Panayotis, as his grandmother calls him, was given his first guitar at age seven by that Holy woman, and so began his exploration of music as the most universal of all languages. His young ears were fed by church going and the music scene of the late 1970's: Kyrie eleison in the morning, Led Zeppelin the evening. Unlike today, when too many bands sound like having the sound de jour is more valued than is real music art.
Yo-tis sought to learn and hone his craft through self-study, listening rather than hurriedly imitating. By the time he began performing in bands of his youth , he had earned the reputation of being a musician's musician. Perhaps this was because, despite his energy, he did not just hurl a barrage of notes and licks at this listeners, but sought to communicate what he experienced in his other circles with whatever circle was then present. His unique style resulted from the intersection of these already expanding circles.
During the 2000's, he was part of an alternative pop band. Poised for commercial music success, they had the opportunity to tour with several "arena" level pop acts.
But while such a chance would be the pinnacle to many a musician, Yo-tis was uncomfortable with the prospect of being categorized in a genre, and he does not offer many stories from this time. Those he does are quickly passed over as he enthusiastically tells me about his performing with "master musicians" (as he calls them) in Greece. He is clearly in awe of these men, who have passed their craft from generation to generation, keeping ancient tradition (I am beginning to see the connections) not just alive but vibrant, and growing.
Yo-tis has been lucky enough to travel extensively - and always with his guitar in tow. "During my travels in Egypt, I met regularly with a group of musicians. I didn't know their spoken language, and they didn't know mine. But at the end of the day we would express what had happened and how we had felt. We didn't need language in order to communicate." Yotis told me this story rather matter-of-factly, but this brief glimpse illuminated much, and it was the key to understanding what he wanted to get across to me. I have known of Yo-tis musicianship for some time; have known firsthand his technical mastery of his instrument, have known how deep is the well of his creativity.

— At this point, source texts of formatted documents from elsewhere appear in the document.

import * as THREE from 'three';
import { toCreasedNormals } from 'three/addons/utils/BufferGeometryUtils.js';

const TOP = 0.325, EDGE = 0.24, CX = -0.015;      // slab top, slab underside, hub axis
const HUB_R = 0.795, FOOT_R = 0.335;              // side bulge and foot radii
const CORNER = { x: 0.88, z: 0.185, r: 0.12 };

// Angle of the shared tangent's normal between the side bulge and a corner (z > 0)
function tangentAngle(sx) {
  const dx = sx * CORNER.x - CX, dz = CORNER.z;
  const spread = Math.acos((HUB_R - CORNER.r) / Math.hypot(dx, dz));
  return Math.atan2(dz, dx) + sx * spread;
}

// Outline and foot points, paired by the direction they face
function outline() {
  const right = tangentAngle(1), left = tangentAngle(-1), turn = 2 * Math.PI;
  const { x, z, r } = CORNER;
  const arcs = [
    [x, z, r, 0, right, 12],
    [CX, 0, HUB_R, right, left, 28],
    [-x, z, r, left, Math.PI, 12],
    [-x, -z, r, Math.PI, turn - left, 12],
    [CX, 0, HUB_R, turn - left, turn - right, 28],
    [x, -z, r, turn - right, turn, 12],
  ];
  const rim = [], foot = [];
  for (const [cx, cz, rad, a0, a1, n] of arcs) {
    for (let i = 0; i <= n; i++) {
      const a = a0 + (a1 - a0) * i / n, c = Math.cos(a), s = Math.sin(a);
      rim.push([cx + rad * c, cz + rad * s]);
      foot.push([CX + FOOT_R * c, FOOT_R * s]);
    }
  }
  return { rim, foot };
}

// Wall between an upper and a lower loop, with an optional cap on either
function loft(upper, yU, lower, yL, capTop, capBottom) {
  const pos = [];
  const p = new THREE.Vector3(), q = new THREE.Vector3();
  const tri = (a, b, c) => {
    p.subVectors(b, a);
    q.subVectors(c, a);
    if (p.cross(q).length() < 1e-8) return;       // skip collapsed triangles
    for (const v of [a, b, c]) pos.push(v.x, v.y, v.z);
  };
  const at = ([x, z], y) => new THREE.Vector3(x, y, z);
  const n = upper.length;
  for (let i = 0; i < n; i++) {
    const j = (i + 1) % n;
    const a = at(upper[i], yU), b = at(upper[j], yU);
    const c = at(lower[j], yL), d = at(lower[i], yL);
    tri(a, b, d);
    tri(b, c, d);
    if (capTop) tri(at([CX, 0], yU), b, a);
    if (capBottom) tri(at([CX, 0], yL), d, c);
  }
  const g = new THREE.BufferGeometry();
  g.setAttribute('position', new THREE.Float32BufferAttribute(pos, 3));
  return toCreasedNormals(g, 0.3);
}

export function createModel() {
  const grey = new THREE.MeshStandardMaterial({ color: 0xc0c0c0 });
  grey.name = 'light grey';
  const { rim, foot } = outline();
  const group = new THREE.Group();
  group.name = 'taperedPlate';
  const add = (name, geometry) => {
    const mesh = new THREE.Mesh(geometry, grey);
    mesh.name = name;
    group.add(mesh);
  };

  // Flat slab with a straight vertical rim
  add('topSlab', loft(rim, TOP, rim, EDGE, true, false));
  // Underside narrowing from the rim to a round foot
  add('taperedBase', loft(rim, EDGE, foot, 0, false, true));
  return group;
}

But, I had always credited these to the wide variety of his influences and listening tastes. I had only accounted for the "what" of his influences. This remark about his travels in Egypt made clear the "why."
"Music is our original language. Before we have writing, we have rhythms. Before we have words, we have stories. Music allows me to tell those stories as the ancient harpists did, pulling out what is most 'real' from the experience and presenting it in a way that is felt as much as hear." Because his music - as his experience -is real, it is challenging, even unnerving in its juxtaposition of the familiar and the foreign. His compositions are at one and the same time visceral and ethereal, combining tribal rhythms that suggest a primordial, womb-like origin with vocal and instrumental phrases that convey action while also hinting at yet-unfulfilled aspirations. Once can hear superficial attempts at "eclecticism" or "crossover" on any radio station. But for Yotis, this way of making music is a religious ethic, adhered to in every detail-such as having electric guitar enhanced with the latest technology accompanied by the Oud and Cretan lyra, two of the oldest known instruments.

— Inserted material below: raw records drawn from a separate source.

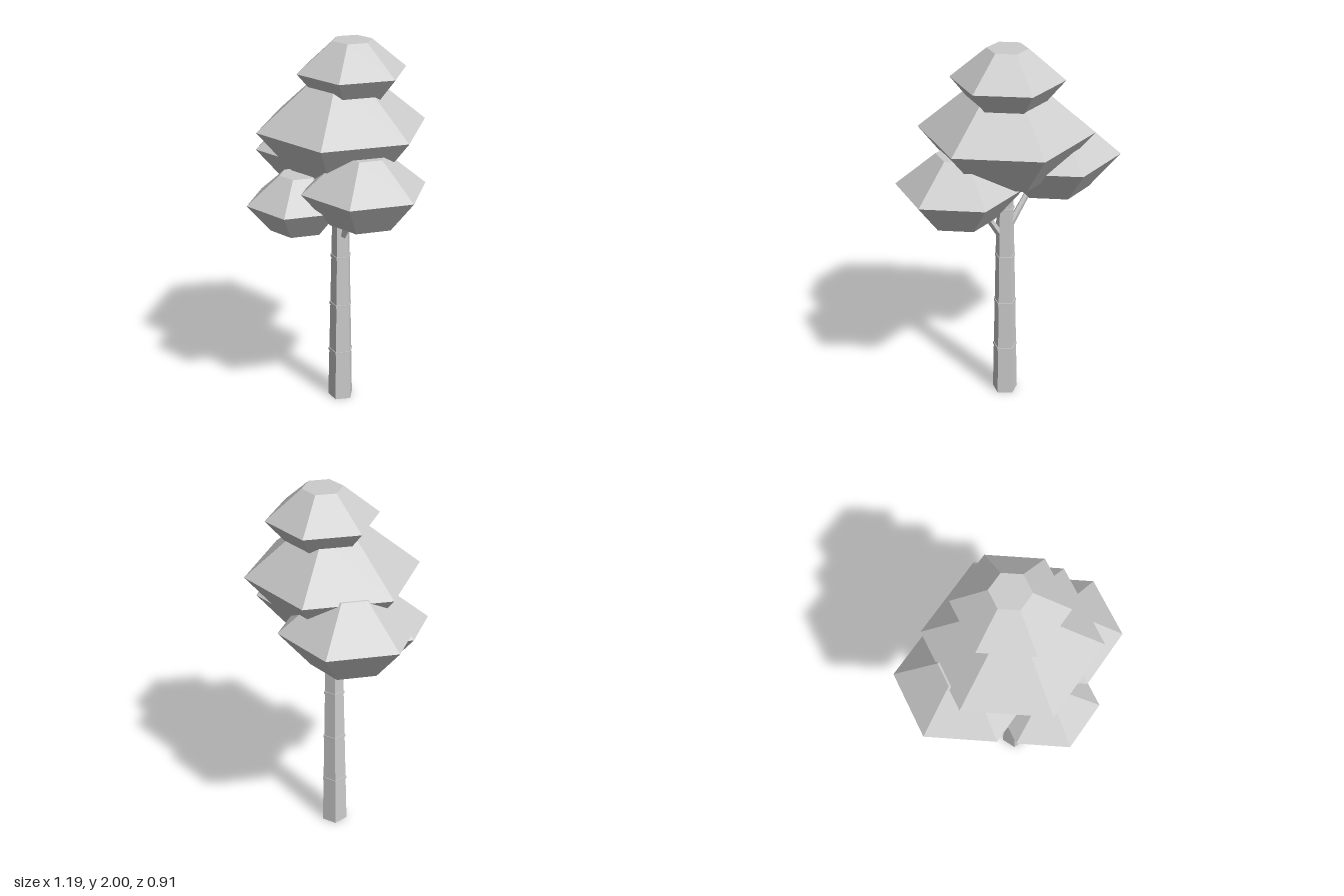
import * as THREE from 'three';

const paleGrey = new THREE.MeshStandardMaterial({ color: 0xcccccc, flatShading: true });
paleGrey.name = 'paleGrey';

const TRUNK_X = 0.015, TRUNK_Z = -0.03, TRUNK_TOP = 1.25;
const trunkRadius = (y) => 0.07 - 0.021 * y;

function addMesh(parent, name, geometry) {
  const mesh = new THREE.Mesh(geometry, paleGrey);
  mesh.name = name;
  parent.add(mesh);
  return mesh;
}

// Six-sided leaf clump: flat cap, wide middle, flat underside
function addFoliage(parent, name, r, x, y, z) {
  const h = 0.54 * r;
  const profile = [[0, -h], [0.55 * r, -h], [r, 0], [0.36 * r, h], [0, h]]
    .map(([px, py]) => new THREE.Vector2(px, py));
  const mesh = addMesh(parent, name, new THREE.LatheGeometry(profile, 6, Math.PI / 6));
  mesh.position.set(x, y, z);
}

// Five-sided upright section with one corner towards +x
function addPentagon(parent, name, rTop, rBottom, y0, y1) {
  const geometry = new THREE.CylinderGeometry(rTop, rBottom, y1 - y0, 5, 1, false, Math.PI / 10);
  addMesh(parent, name, geometry).position.set(TRUNK_X, (y0 + y1) / 2, TRUNK_Z);
}

// Tapered branch between two points
function addBranch(parent, name, from, to) {
  const a = new THREE.Vector3(...from), b = new THREE.Vector3(...to);
  const mesh = addMesh(parent, name, new THREE.CylinderGeometry(0.014, 0.02, a.distanceTo(b), 5));
  mesh.position.copy(a).add(b).multiplyScalar(0.5);
  mesh.quaternion.setFromUnitVectors(new THREE.Vector3(0, 1, 0), b.sub(a).normalize());
}

export function createModel() {
  const tree = new THREE.Group();
  tree.name = 'tree';

  // Trunk with slightly raised joints
  const trunk = new THREE.Group();
  trunk.name = 'trunk';
  tree.add(trunk);
  addPentagon(trunk, 'trunkStem', trunkRadius(TRUNK_TOP), trunkRadius(0), 0, TRUNK_TOP);
  for (let i = 1; i <= 4; i++) {
    const y = i * 0.278;
    const r = trunkRadius(y) + 0.004;
    addPentagon(trunk, 'trunkJoint' + i, r, r, y - 0.008, y + 0.008);
  }

  // Branches holding the lower clumps
  addBranch(tree, 'leftBranch', [0.04, 0.96, -0.02], [0.2, 1.22, 0.03]);
  addBranch(tree, 'rightBranch', [-0.005, 1.01, -0.045], [-0.14, 1.24, -0.11]);
  addBranch(tree, 'frontBranch', [0.0, 1.04, -0.01], [-0.03, 1.2, 0.1]);

  // Foliage
  addFoliage(tree, 'crownFoliage', 0.288, 0.05, 1.845, -0.07);
  addFoliage(tree, 'mainFoliage', 0.45, 0.015, 1.555, -0.035);
  addFoliage(tree, 'rightFoliage', 0.36, -0.237, 1.375, -0.145);
  addFoliage(tree, 'leftFoliage', 0.326, 0.267, 1.305, 0.073);
  addFoliage(tree, 'frontFoliage', 0.27, -0.055, 1.195, 0.217);
  return tree;
}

That grandmother and matriarch instilled in him an awareness of cultural heritage. But that is no to say that his understanding of "tradition" is the color of "nostalgia," that romanticizing of the past which cannot shed the melancholy that that past is lost. When tradition is a matter of heritage, one does not say that the past was, but that they past is present. Time is not something to be outrun-as so many of us imagine it. Time is something to be embraced, and savored. Life is to be treated as a gift and celebrated. Life is to be given back, not taken away.
There is little in our world today to help us keep this perspective. We are living in a frantic age. It would do us well to remember that "our age" is only one stop on time's continuum. Music, this music, strikes a chord deep in the human soul and asks that we respond. When I asked Yotis bluntly to describe his music, he said, "This is my experience of the world, translated through my fingertips, through my guitar." So take an opportunity to lend him your ear, and let your sensibilities travel beyond the barriers we build between each other, and the boxes in which we so often allow ourselves to be contained.